## Work order
Your answer should be every line with the word "parts", copied from the data below.

__________________________________________________

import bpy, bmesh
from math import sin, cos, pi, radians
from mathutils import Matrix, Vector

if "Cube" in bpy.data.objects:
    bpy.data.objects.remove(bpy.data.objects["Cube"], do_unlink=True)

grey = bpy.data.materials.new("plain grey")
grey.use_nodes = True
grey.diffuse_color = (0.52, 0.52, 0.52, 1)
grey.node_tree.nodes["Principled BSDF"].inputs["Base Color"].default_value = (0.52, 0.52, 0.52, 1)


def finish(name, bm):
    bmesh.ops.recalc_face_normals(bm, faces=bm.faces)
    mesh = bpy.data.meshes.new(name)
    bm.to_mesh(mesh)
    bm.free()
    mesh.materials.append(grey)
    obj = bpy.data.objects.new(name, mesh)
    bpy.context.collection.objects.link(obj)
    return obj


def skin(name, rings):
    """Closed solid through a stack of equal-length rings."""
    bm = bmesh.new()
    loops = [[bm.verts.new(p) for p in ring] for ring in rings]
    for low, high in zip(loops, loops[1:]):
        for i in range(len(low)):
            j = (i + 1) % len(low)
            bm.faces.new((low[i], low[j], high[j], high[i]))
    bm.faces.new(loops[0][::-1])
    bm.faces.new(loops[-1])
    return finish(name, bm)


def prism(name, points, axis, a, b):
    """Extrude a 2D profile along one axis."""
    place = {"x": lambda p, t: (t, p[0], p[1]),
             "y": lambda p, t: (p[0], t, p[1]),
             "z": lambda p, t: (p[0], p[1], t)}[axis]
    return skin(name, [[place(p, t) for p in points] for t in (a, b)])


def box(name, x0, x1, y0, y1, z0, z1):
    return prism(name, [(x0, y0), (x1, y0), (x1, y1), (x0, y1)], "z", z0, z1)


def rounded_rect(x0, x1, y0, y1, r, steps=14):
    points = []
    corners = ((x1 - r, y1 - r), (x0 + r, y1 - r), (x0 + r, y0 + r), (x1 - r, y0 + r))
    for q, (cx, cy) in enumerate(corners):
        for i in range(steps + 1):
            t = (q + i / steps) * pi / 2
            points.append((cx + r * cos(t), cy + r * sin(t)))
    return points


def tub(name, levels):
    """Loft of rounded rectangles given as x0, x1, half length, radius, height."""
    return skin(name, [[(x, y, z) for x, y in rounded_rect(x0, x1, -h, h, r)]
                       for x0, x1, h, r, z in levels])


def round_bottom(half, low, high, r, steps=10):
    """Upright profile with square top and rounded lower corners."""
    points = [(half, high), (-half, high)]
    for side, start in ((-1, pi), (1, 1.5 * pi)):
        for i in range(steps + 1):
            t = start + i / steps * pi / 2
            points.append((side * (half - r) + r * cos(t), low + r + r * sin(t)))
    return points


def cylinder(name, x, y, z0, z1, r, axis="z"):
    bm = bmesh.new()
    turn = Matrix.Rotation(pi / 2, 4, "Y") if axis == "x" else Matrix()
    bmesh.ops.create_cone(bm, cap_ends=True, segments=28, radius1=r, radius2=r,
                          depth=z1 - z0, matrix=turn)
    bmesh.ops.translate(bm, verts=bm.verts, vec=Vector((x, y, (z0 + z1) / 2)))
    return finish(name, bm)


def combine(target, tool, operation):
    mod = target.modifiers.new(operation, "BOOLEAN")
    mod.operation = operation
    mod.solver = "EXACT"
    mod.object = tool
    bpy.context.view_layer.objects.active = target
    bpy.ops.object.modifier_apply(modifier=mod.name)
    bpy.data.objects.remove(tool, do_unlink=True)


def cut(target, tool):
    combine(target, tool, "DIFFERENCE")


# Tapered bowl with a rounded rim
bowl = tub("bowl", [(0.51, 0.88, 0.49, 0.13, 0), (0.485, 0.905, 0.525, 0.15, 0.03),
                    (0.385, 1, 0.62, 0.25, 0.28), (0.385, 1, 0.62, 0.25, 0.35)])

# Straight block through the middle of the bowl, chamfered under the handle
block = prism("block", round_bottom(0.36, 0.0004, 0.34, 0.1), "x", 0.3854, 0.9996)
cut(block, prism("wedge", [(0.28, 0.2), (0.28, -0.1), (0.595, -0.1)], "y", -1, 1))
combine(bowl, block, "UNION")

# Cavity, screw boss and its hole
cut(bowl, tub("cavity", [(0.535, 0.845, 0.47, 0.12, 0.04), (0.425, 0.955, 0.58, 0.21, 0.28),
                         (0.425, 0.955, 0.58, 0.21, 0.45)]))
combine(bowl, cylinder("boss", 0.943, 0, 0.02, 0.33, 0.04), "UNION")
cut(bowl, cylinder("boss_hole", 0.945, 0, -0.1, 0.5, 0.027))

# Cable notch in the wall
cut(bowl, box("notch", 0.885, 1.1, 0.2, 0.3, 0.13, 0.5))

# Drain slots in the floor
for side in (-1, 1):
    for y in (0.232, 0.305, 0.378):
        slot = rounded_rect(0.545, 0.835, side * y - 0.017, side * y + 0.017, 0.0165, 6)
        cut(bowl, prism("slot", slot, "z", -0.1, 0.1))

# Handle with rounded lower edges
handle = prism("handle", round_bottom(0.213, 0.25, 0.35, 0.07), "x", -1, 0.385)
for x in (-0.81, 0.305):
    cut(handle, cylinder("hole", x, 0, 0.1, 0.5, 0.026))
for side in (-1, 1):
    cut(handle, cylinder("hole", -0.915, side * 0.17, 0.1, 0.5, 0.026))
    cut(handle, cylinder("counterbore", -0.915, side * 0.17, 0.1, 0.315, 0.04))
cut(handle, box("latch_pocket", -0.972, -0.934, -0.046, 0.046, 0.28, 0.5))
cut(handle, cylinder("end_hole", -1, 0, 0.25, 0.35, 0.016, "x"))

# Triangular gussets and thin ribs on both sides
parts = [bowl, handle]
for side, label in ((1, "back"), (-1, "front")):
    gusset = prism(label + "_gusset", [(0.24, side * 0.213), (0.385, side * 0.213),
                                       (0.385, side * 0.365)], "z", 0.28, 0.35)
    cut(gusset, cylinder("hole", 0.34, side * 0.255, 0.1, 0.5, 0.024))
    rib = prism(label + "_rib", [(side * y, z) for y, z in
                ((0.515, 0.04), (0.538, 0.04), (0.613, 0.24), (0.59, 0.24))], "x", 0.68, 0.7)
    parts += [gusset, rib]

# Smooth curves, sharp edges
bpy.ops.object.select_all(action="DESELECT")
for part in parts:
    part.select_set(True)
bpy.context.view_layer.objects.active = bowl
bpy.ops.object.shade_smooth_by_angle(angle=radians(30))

__________________________________________________

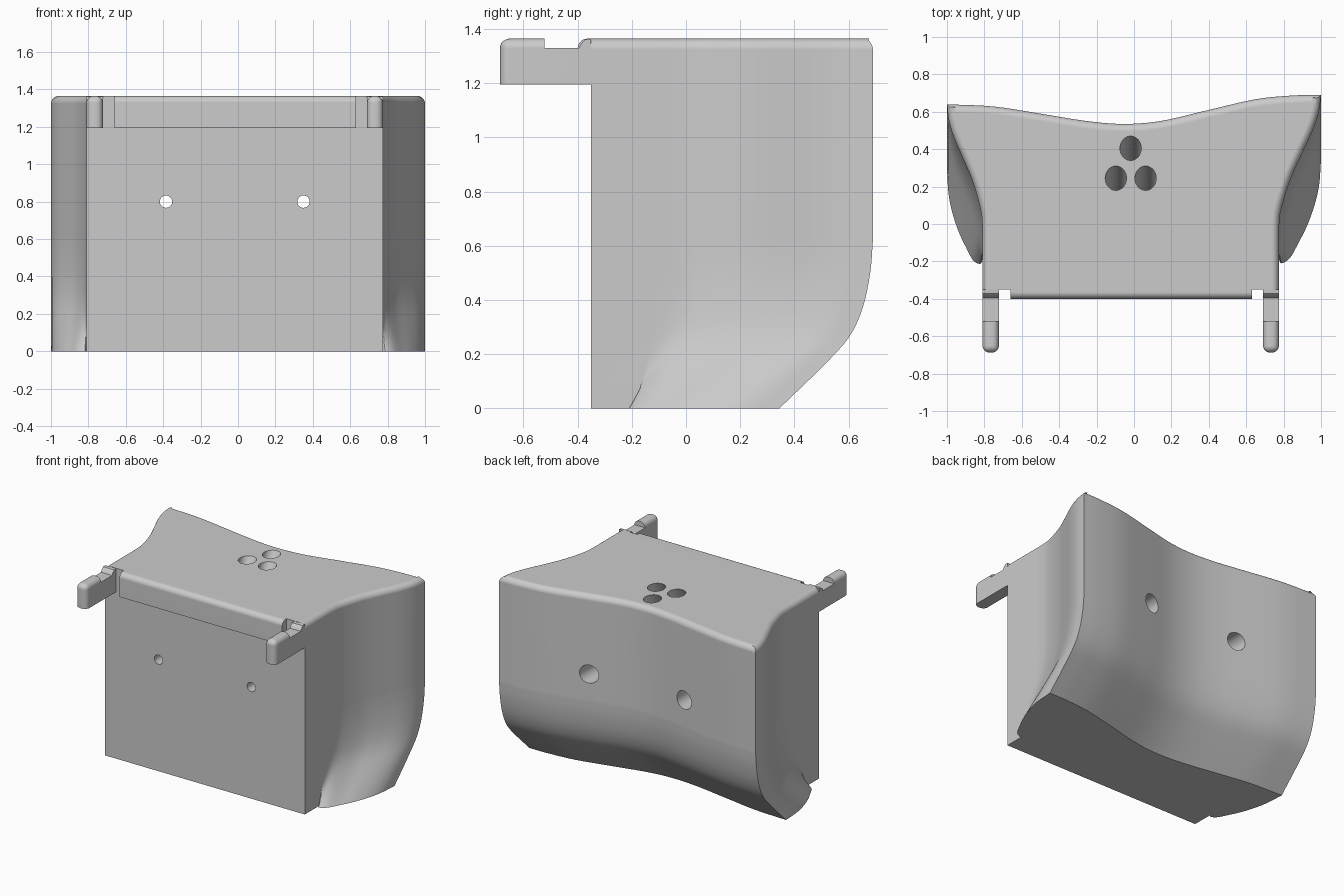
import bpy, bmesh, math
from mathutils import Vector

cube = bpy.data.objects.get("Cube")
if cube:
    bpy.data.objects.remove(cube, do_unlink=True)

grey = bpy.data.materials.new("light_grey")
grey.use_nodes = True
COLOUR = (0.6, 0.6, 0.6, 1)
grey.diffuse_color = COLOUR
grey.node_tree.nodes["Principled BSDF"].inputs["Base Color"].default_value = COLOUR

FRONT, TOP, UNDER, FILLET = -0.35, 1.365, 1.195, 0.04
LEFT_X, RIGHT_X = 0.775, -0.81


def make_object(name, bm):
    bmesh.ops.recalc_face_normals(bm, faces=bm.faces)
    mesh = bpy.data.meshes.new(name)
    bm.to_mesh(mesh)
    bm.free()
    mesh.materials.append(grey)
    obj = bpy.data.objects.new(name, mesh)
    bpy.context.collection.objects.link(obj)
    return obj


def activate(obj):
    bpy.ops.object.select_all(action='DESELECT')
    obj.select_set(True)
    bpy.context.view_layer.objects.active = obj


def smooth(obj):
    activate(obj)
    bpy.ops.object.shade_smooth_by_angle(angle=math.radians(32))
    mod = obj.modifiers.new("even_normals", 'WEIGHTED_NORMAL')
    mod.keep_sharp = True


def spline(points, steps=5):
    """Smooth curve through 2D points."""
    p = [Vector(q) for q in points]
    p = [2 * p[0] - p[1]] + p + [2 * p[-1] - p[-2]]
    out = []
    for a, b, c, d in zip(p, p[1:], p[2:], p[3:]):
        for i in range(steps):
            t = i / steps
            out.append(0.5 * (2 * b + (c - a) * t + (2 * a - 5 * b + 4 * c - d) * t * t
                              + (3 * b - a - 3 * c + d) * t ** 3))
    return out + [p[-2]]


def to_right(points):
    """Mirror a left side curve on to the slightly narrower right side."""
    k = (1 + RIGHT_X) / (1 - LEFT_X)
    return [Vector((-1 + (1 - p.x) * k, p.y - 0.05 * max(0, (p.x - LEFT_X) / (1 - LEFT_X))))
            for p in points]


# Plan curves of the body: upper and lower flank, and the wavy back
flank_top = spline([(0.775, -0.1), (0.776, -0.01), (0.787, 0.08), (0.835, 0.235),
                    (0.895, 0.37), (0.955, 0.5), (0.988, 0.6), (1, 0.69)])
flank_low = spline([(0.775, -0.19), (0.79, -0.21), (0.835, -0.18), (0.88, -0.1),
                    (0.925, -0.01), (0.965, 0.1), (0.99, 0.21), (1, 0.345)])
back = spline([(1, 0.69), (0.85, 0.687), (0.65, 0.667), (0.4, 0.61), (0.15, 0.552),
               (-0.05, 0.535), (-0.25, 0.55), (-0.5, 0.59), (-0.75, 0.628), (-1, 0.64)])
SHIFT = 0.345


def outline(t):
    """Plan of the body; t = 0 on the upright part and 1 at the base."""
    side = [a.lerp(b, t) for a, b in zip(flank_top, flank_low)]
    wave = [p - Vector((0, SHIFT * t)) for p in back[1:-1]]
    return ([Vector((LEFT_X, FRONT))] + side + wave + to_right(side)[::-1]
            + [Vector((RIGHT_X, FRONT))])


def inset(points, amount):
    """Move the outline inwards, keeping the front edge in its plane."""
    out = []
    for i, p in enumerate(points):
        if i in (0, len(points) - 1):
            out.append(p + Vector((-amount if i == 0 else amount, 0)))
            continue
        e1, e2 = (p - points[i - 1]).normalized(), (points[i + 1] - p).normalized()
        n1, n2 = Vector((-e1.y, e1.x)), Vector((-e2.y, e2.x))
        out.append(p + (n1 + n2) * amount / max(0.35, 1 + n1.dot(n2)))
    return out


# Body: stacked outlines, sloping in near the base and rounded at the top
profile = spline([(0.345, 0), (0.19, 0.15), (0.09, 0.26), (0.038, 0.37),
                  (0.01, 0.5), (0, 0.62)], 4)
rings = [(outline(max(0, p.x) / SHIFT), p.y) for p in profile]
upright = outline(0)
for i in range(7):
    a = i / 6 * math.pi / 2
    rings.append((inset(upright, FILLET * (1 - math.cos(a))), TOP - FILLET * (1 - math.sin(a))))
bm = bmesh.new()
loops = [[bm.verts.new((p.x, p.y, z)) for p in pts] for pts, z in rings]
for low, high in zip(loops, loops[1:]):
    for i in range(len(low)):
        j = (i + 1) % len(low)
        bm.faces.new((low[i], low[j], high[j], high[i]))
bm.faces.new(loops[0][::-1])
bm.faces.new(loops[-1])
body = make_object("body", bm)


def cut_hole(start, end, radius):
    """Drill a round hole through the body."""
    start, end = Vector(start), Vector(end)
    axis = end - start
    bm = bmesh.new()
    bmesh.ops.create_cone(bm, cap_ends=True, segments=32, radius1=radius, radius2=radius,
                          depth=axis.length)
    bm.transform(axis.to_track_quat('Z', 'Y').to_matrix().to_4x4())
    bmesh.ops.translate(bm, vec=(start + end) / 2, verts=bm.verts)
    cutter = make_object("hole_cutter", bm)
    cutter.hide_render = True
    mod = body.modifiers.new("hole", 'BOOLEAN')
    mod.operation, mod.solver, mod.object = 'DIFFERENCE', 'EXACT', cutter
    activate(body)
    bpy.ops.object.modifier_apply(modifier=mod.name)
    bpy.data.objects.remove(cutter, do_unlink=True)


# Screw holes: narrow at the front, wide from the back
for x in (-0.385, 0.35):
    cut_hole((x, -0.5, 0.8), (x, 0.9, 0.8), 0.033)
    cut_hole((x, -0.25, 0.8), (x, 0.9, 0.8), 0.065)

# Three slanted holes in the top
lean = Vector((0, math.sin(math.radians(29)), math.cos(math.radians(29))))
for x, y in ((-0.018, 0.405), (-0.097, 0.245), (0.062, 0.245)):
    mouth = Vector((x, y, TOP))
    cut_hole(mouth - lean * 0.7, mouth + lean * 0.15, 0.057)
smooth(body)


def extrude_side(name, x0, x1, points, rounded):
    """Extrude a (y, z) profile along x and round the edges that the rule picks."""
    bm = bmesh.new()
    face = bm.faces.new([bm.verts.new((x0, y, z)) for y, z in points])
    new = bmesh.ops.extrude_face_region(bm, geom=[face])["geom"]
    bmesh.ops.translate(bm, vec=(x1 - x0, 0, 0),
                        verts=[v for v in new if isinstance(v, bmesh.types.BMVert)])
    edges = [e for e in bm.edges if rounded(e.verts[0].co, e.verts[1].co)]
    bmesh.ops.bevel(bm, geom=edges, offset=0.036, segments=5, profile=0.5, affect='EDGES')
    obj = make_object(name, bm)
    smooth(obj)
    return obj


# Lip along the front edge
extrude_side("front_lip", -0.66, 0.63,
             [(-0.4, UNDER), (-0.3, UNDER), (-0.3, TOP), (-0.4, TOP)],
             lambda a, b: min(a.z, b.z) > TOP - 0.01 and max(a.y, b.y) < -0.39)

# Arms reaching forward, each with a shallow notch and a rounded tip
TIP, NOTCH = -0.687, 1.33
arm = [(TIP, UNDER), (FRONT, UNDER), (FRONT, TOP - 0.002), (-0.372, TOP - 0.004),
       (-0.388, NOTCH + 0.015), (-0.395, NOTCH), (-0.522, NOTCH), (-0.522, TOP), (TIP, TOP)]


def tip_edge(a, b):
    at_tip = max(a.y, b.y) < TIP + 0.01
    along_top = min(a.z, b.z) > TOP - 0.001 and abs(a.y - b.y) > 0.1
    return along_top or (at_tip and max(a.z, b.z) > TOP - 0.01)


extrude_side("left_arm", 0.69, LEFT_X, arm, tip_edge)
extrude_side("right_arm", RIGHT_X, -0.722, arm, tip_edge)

__________________________________________________

## Final answer
parts = [bowl, handle]
    parts += [gusset, rib]
for part in parts:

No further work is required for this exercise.